This workbook is an extension of the SCLC Conference Citizenship program "designed to acquaint citizens with the way in which our government is run and to help them meet voting requirements." This resource tool features a number of vocabulary-building, arithmetic, reading comprehension, and spelling exercises to better equip voters with the knowledge to "fight against prejudice and loss of human rights in education."
Dr. King thanks Rev. Nils Sundholm of the Swedish Ecumenical Council for his efforts during Dr. King's visit to Sweden. Dr. King also requests the names of others who he should thank.
This is the 1963 Souvenir Program for the Southern Christian Leadership Rally, an initiative of the citizens civic planning committee. Dr. King is honored as an audacious leader.
Rev. Wyatt Tee Walker requests that the Honorable Harold E. Stassen, of the American Baptist Convention, contribute a commentary on Dr. King's book "Why We Can't Wait."
In this letter, Dr. King states his appreciation for the contribution made by Mr. Ericson to the SCLC Foundation. Dr. King goes on to express how grateful he is to have such support in the promotion of social change through non-violence.
Dr. King shares his view on the criticism that the nonviolent philosophy in America is disintegrating. Reviewing the historical success of nonviolence, he contends that the "unselfish" element of the movement is what has ensured its victory for all races in the past, and will continue to spur it to victory in the future. He surmises that proponents of nonviolence "shall be able, not only to remove injustice, but to establish in its place freedom and social peace for all Americans."
Dr. King addresses the Southern Association of Political Scientists in November of 1964. This address consists of the accomplishments made because of the Civil Rights Movement and areas that society needs to improve upon.
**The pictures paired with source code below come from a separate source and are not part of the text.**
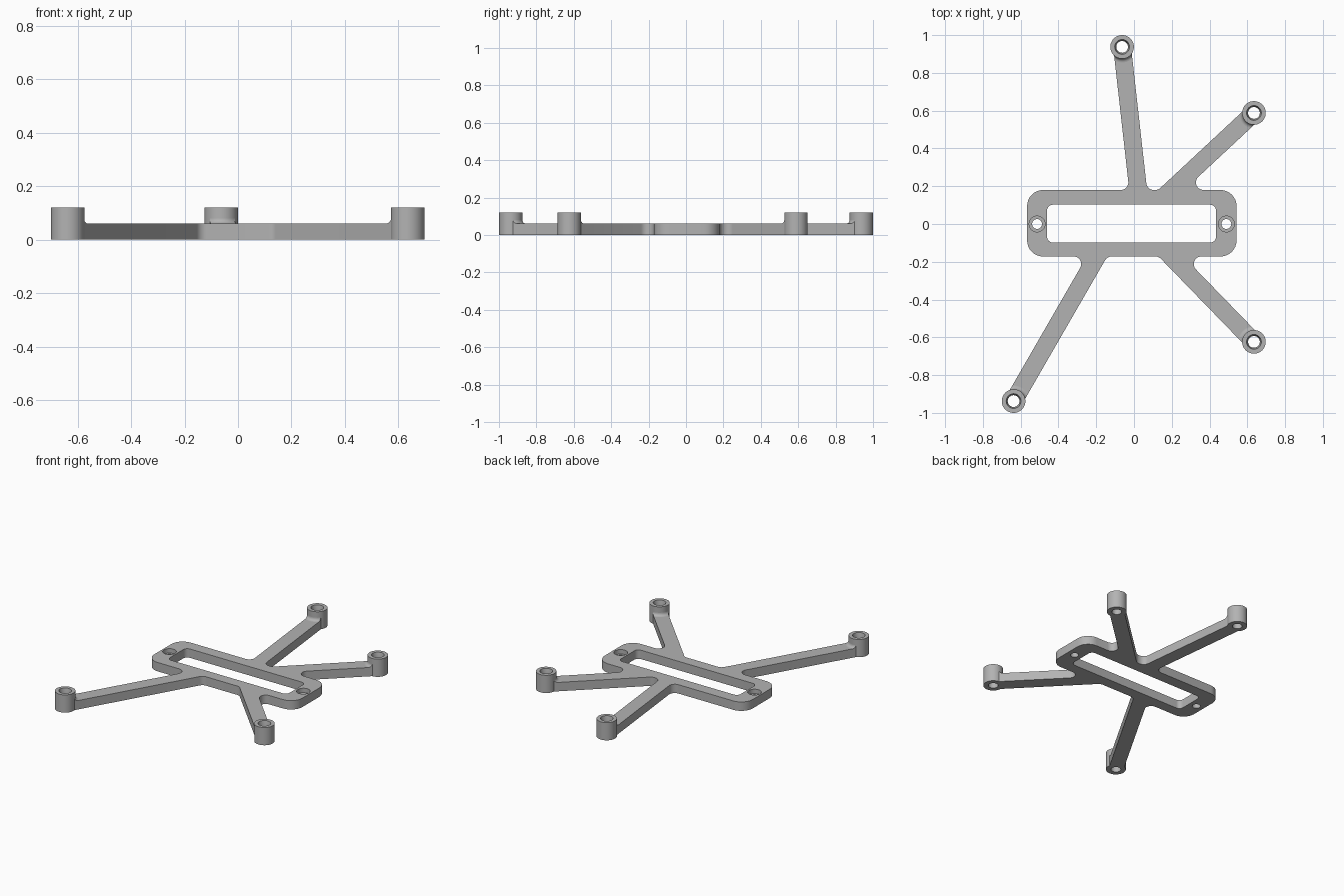
import bpy, bmesh
from math import cos, sin, pi, tan, sqrt
from mathutils import Vector

if "Cube" in bpy.data.objects:
    bpy.data.objects.remove(bpy.data.objects["Cube"])

PLATE_H, BOSS_H, BOSS_R, ARM_HALF = 0.06, 0.12, 0.0625, 0.047
LEFT, RIGHT, FRONT, BACK = -0.566, 0.543, -0.172, 0.18

grey = bpy.data.materials.new("grey plastic")
grey.use_nodes = True
grey.diffuse_color = (0.45, 0.45, 0.45, 1)
grey.node_tree.nodes["Principled BSDF"].inputs["Base Color"].default_value = (0.45, 0.45, 0.45, 1)


def finish(name, bm):
    bmesh.ops.recalc_face_normals(bm, faces=bm.faces)
    mesh = bpy.data.meshes.new(name)
    bm.to_mesh(mesh)
    bm.free()
    mesh.materials.append(grey)
    obj = bpy.data.objects.new(name, mesh)
    bpy.context.collection.objects.link(obj)
    bpy.ops.object.select_all(action="DESELECT")
    obj.select_set(True)
    bpy.context.view_layer.objects.active = obj
    bpy.ops.object.shade_smooth_by_angle(angle=pi / 6)
    return obj


def circle(x, y, r, n=40):
    return [Vector((x + r * cos(2 * pi * i / n), y + r * sin(2 * pi * i / n))) for i in range(n)]


def rounded(corners, steps=8):
    """Round each (point, radius) corner of a polygon with an arc."""
    out = []
    for i, (p, r) in enumerate(corners):
        if r == 0:
            out.append(p)
            continue
        a = (corners[i - 1][0] - p).normalized()
        b = (corners[(i + 1) % len(corners)][0] - p).normalized()
        half = a.angle(b) / 2
        centre = p + (a + b).normalized() * r / sin(half)
        start = p + a * r / tan(half) - centre
        end = p + b * r / tan(half) - centre
        turn = pi - 2 * half
        for k in range(steps + 1):
            t = k / steps
            out.append(centre + (start * sin((1 - t) * turn) + end * sin(t * turn)) / sin(turn))
    return out


def stack(bm, layers, closed=False):
    """Join rings of points, each at its own height, with quads."""
    rings = [[bm.verts.new((p.x, p.y, z)) for p in pts] for pts, z in layers]
    pairs = list(zip(rings, rings[1:]))
    if closed:
        pairs.append((rings[-1], rings[0]))
    for lo, hi in pairs:
        n = len(lo)
        for i in range(n):
            j = (i + 1) % n
            bm.faces.new((lo[i], lo[j], hi[j], hi[i]))
    return rings[0], rings[-1]


def ring_edges(bm, ring):
    return [bm.edges.get((ring[i - 1], ring[i])) for i in range(len(ring))]


# Arms: root x, plate edge y, boss centre
arms = {
    "back": (0.022, BACK, Vector((-0.063, 0.9375))),
    "back_left": (0.197, BACK, Vector((0.635, 0.588))),
    "front_left": (0.196, FRONT, Vector((0.635, -0.624))),
    "front_right": (-0.196, FRONT, Vector((-0.6375, -0.9375))),
}


def arm_outline(root_x, y, boss):
    """Four outline corners, counter-clockwise, ending inside the boss wall."""
    d = (boss - Vector((root_x, y))).normalized()
    side = Vector((d.y, -d.x)) * ARM_HALF
    spread = Vector((ARM_HALF / d.y, 0))
    root = Vector((root_x, y))
    tip = boss - d * 0.039
    return [(root + spread, 0.04), (tip + side, 0), (tip - side, 0), (root - spread, 0.04)]


# Frame outline with the arms growing out of its long edges
outline = [(Vector((LEFT, FRONT)), 0.085)]
for key in ("front_right", "front_left"):
    # the front arms run left to right in outline order
    outline += arm_outline(*arms[key])
outline += [(Vector((RIGHT, FRONT)), 0.085), (Vector((RIGHT, BACK)), 0.085)]
for key in ("back_left", "back"):
    outline += arm_outline(*arms[key])
outline.append((Vector((LEFT, BACK)), 0.085))
outline = rounded(outline)

window = rounded([(Vector(c), 0.03) for c in
                  ((-0.46, -0.098), (0.434, -0.098), (0.434, 0.102), (-0.46, 0.102))])

# Frame plate with window and two counterbored screw holes
bm = bmesh.new()
ends = [stack(bm, [(loop, 0), (loop, PLATE_H)]) for loop in (outline, window)]
for x in (-0.513, 0.489):
    small, big = circle(x, 0, 0.026), circle(x, 0, 0.042)
    ends.append(stack(bm, [(small, 0), (small, 0.03), (big, 0.03), (big, PLATE_H)]))
for level in (0, 1):
    edges = [e for pair in ends for e in ring_edges(bm, pair[level])]
    bmesh.ops.triangle_fill(bm, edges=edges, use_beauty=True, use_dissolve=False)
finish("frame_with_arms", bm)

for key, (root_x, y, boss) in arms.items():
    # Hollow standoff with a bore that widens towards the top
    bm = bmesh.new()
    profile = [(BOSS_R, 0), (BOSS_R, BOSS_H), (0.039, BOSS_H), (0.031, 0.08), (0.031, 0)]
    stack(bm, [(circle(boss.x, boss.y, r, 48), z) for r, z in profile], closed=True)
    finish(key + "_standoff", bm)

    # Concave fillet where the arm top meets the standoff
    d = (Vector((root_x, y)) - boss).normalized()
    side = Vector((-d.y, d.x))
    f = 0.02
    section = [(BOSS_R - 0.005, PLATE_H), (BOSS_R - 0.005, PLATE_H + f)]
    for k in range(7):
        a = pi / 2 * k / 6
        section.append((BOSS_R + f * (1 - cos(a)), PLATE_H + f * (1 - sin(a))))
    bm = bmesh.new()
    slices = []
    for i in range(13):
        t = ARM_HALF * (i / 6 - 1)
        row = []
        for r, z in section:
            p = boss + d * sqrt(r * r - t * t) + side * t
            row.append(bm.verts.new((p.x, p.y, z)))
        slices.append(row)
    for a, b in zip(slices, slices[1:]):
        for i in range(len(section)):
            bm.faces.new((a[i - 1], a[i], b[i], b[i - 1]))
    bm.faces.new(slices[0])
    bm.faces.new(slices[-1])
    finish(key + "_fillet", bm)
In a hearing on the plight of inner cities, Dr. King focuses on injustices in the urban ghettoes, stating that the problem is not primarily a race issue but an economic one. He calls for a rebalancing of national priorities and links the plight of America's poor to the squandering of resources on war.
In this letter, Chris Folcker informs Joan Daves of the limitations of the grammophone record with Dr. King and Harry Belafonte produced in Stockholm.
William M. Grayson, the President of the local NAACP chapter in West Virginia, requests the help of Dr. King to assist the organization in gaining more members. Grayson asks that Dr. King provide a schedule and availability for when he could possibly provide aid.
The Free Southern Theater was co-founded by members of the Student Nonviolent Coordinating Committee. They toured throughout the South, performing free of charge in Negro communities that had no theater, as a cultural and education extension of the Civil Rights Movement.
Dr. Schrade asks Mr. Wilkinson in the NAACP office in New York to pass on a request for Dr. King to write an article for his magazine. Previous Nobel Prize winners have submitted an autograph photo and a short biography to the magazine. In additional to the requested article, Dr. Schrade hopes Dr. King will do the same.